There was improvement in many areas of the country following the crackdown on prescription drug abuse and pill mills. However, another result of the crackdownwas a diminution in the availability of prescription painkillers and the price for the painkillers on the street became more expensive.The ones who became addicted to painkillers during the pill mill epidemic then turned to heroin. The crackdown of pill mills inadvertently fueled the epidemic of heroin. “Between 2007 and 2012, heroin use rose 79 percent nationwide, according to federal data. Within the same period, the data show, 81 percent of first-time heroin users had previously abused prescription drugs” (Markon and Crites, 2014).
Sam Quinones’ Dreamland is a commentary about the opioid problem in America. Quinones draws attention to how in the twentieth century opioids were seen as addictive: “[D]octers treating the terminally ill faced attitudes that seemed medieval when it came to opiates” (184). In the 1970s, Purdue Pharma stated that opioids such as morphine were not addictive substances. After this study was released, many doctors began to view opioids as a viable option for pain relief. Throughout the rest of the book, Quinones explains the shift from doctors never prescribing opiates to prescription opiates being used to treat any sort of pain: chronic back pain, arthritis, severe headaches, etc. Pain became the “fifth vital sign” and with everyone wanting to
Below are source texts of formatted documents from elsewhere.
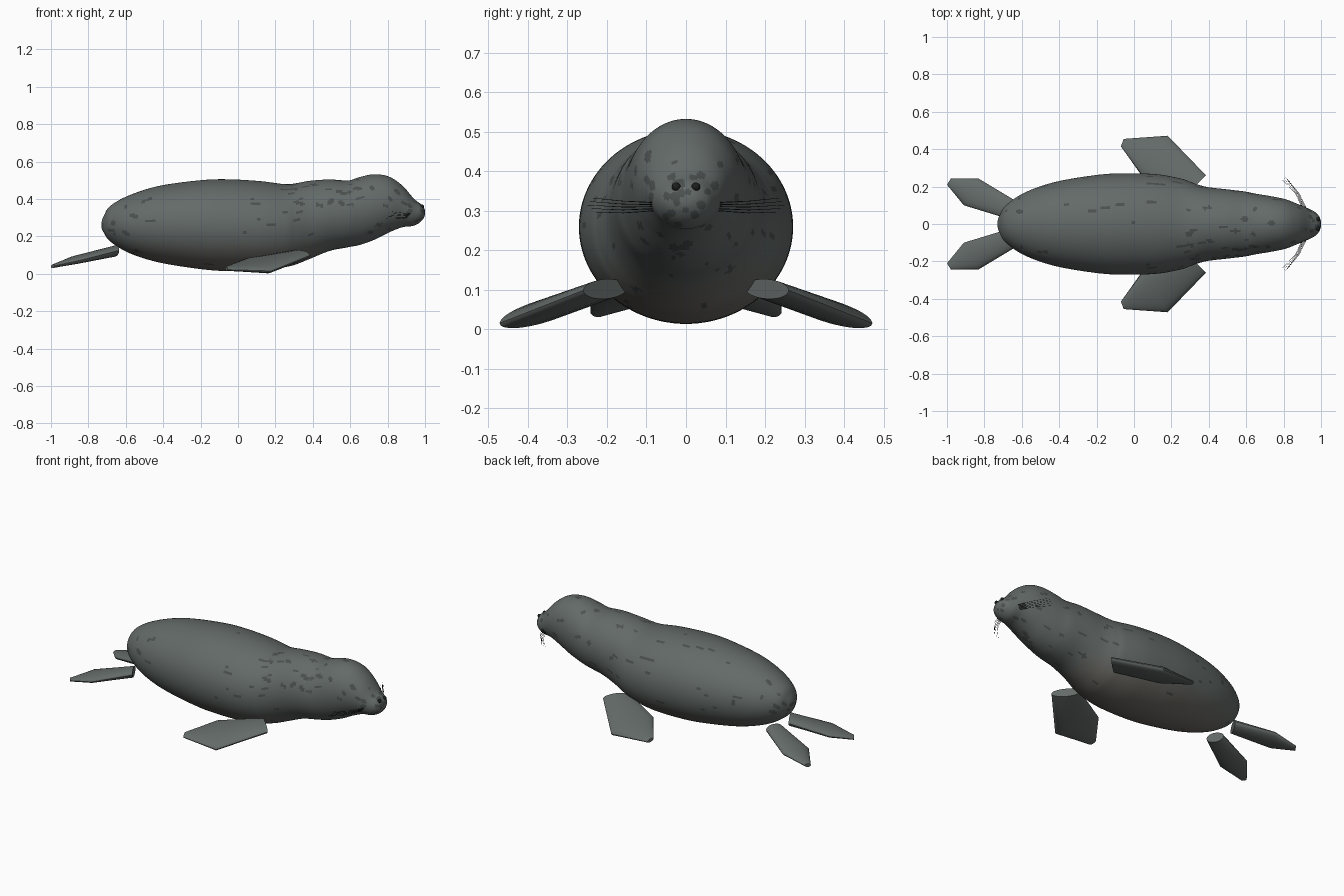
import bpy, bmesh, math, random
from mathutils import Vector

if "Cube" in bpy.data.objects:
    bpy.data.objects.remove(bpy.data.objects["Cube"])

random.seed(7)


def material(name, rgb):
    m = bpy.data.materials.new(name)
    m.diffuse_color = (*rgb, 1)
    m.use_nodes = True
    m.node_tree.nodes["Principled BSDF"].inputs["Base Color"].default_value = m.diffuse_color
    return m


BACK, BELLY = Vector((0.125, 0.145, 0.138)), Vector((0.15, 0.14, 0.125))
STEPS = 5
coat = [material(f"coat_{i}", BACK.lerp(BELLY, i / (STEPS - 1))) for i in range(STEPS)]
spot_mat = material("spot", (0.07, 0.082, 0.079))
dark = material("dark", (0.012, 0.014, 0.014))


def loft(name, rings, mats):
    """Skin closed rings of points and cap both ends."""
    bm = bmesh.new()
    vr = [[bm.verts.new(p) for p in r] for r in rings]
    n = len(vr[0])
    for a, b in zip(vr, vr[1:]):
        for i in range(n):
            j = (i + 1) % n
            bm.faces.new((a[i], a[j], b[j], b[i]))
    bm.faces.new(vr[0][::-1])
    bm.faces.new(vr[-1])
    bmesh.ops.recalc_face_normals(bm, faces=bm.faces[:])
    me = bpy.data.meshes.new(name)
    bm.to_mesh(me)
    bm.free()
    for m in mats:
        me.materials.append(m)
    ob = bpy.data.objects.new(name, me)
    bpy.context.collection.objects.link(ob)
    return ob


def smooth(ob, deg):
    bpy.ops.object.select_all(action='DESELECT')
    ob.select_set(True)
    bpy.context.view_layer.objects.active = ob
    bpy.ops.object.shade_smooth_by_angle(angle=math.radians(deg))


# Body, neck and head profile: x, top z, bottom z, half width
profile = [
    (-.73, .265, .255, .005), (-.715, .315, .215, .055), (-.68, .365, .17, .105),
    (-.58, .42, .11, .17), (-.42, .47, .06, .225), (-.2, .50, .025, .262),
    (-.05, .505, .014, .271), (.12, .495, .016, .266), (.25, .479, .035, .243),
    (.31, .484, .05, .222), (.385, .497, .08, .199), (.49, .504, .122, .186),
    (.59, .499, .142, .174), (.65, .517, .154, .162), (.73, .532, .182, .149),
    (.81, .518, .222, .132), (.88, .47, .249, .105), (.94, .402, .257, .079),
    (.982, .368, .283, .052), (1.0, .332, .322, .005)]


def mirrored(p):
    return Vector((p[0], p[2], p[1], -p[3]))


pts = [Vector(p) for p in profile]
pts = [mirrored(pts[1])] + pts + [mirrored(pts[-2])]
SUB, SEG = 9, 104
rings = []
for k in range(1, len(pts) - 2):
    p0, p1, p2, p3 = pts[k - 1:k + 3]
    for s in range(SUB + (k == len(pts) - 3)):
        t = s / SUB
        x, zt, zb, w = 0.5 * (2 * p1 + (p2 - p0) * t + (2 * p0 - 5 * p1 + 4 * p2 - p3) * t * t
                              + (3 * p1 - p0 - 3 * p2 + p3) * t ** 3)
        c, h = (zt + zb) / 2, (zt - zb) / 2
        rings.append([(x, w * math.cos(2 * math.pi * i / SEG),
                       c + h * math.sin(2 * math.pi * i / SEG)) for i in range(SEG)])
body = loft("body", rings, coat + [spot_mat])

# Paler belly and elongated coat spots, painted by face
polys = body.data.polygons
centres = [p.center.copy() for p in polys]
spots = []
while len(spots) < 150:
    c = random.choice(centres)
    if random.random() < 0.25 + 1.5 * c.z:
        spots.append((c, random.uniform(.015, .036), random.uniform(.008, .013),
                      random.uniform(-.35, .35)))
for p, c in zip(polys, centres):
    band = (0.2 - c.z) / 0.15 if c.x < 0.45 else 0
    p.material_index = max(0, min(STEPS - 1, int(band * STEPS)))
    for s, a, b, slant in spots:
        dx = c.x - s.x
        if abs(dx) > a:
            continue
        d = math.hypot(c.y - s.y, c.z - s.z - slant * dx)
        if (dx / a) ** 2 + (d / b) ** 2 < 1:
            p.material_index = STEPS
            break
smooth(body, 60)


# Flippers: each section is leading edge, trailing edge, half thickness
def flipper(name, sections, side):
    out = []
    for lead, trail, h in sections:
        a, b = Vector(lead), Vector(trail)
        mid, half = (a + b) / 2, (a - b) / 2
        ring = []
        for i in range(24):
            t = 2 * math.pi * i / 24
            p = mid + half * math.cos(t) + Vector((0, 0, h * math.sin(t)))
            ring.append((p.x, p.y * side, p.z))
        out.append(ring)
    smooth(loft(name, out, [coat[0]]), 35)


front = [((.385, .26, .098), (.27, .148, .105), .025),
         ((.18, .472, .015), (.04, .26, .073), .03),
         ((-.055, .455, .022), (-.07, .415, .032), .01)]
hind = [((-.635, .125, .125), (-.68, .03, .118), .03),
        ((-.83, .242, .075), (-.91, .10, .072), .022),
        ((-.98, .242, .043), (-1.0, .21, .038), .01)]

for side, tag in ((1, "left"), (-1, "right")):
    flipper(f"front_flipper_{tag}", front, side)
    flipper(f"hind_flipper_{tag}", hind, side)

    # Small dark beads on the snout
    bpy.ops.mesh.primitive_uv_sphere_add(segments=20, ring_count=12, radius=.011,
                                         location=(.984, .025 * side, .36))
    bead = bpy.context.object
    bead.name = f"snout_bead_{tag}"
    bead.data.materials.append(dark)
    smooth(bead, 60)

    # Whiskers sweeping back from the cheek
    cu = bpy.data.curves.new(f"whiskers_{tag}", 'CURVE')
    cu.dimensions = '3D'
    cu.bevel_depth = .0014
    cu.bevel_resolution = 1
    cu.materials.append(dark)
    for i in range(5):
        f = i / 4 - .5
        sp = cu.splines.new('POLY')
        path = [(.915 + .02 * f, .075, .31 + .02 * f),
                (.875 + .02 * f, .16, .309 + .03 * f),
                (.81 + .03 * f, .25 - .03 * abs(f), .314 + .035 * f)]
        sp.points.add(len(path) - 1)
        for j, (x, y, z) in enumerate(path):
            sp.points[j].co = (x, y * side, z, 1)
            sp.points[j].radius = 1 - .3 * j
    bpy.context.collection.objects.link(bpy.data.objects.new(f"whiskers_{tag}", cu))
Without patient’s being aware of how to power the drug was, it eventually leads to the Opioids Crisis in America which now put a horrible word for the doctors and companies when it all starts by one person abusing the opioid pill.
The legalization of drugs has been at the center of interminable debate. Drugs have widely been perceived as a dominant threat to the moral fabric of society. Drug use has been attributed as the source responsible for a myriad of key issues. For instance, it is believed that drugs have exacerbated the already weak status of mental health in the United States in which some individuals suffering from mental illness administer illicit substances such as heroin or cocaine in an attempt to self-medicate. Moreover, drugs are blamed for turning auspicious members of the community into worthless degenerates. Thus, vast efforts have been made to regulate the alleged drug problem through various avenues. For example, programs have been created to steer
In his article, Drugs, Gore Vidal argues that there is a solution to the drug epidemic in America: simply make all drugs legal and sell them at cost. Gore has a particularly compelling argument, and much of that has to due with the rhetorical strategies and techniques he uses. Gore starts his argument off by saying that marijuana is neither addictive or dangerous, and definitely not as dangerous cocaine and heroin. While this article was written in 1970, many Americans feel this way in 2016— that marijuana is not as dangerous as other drugs. Gore, in a way, is aware of his audience, and accommodates them.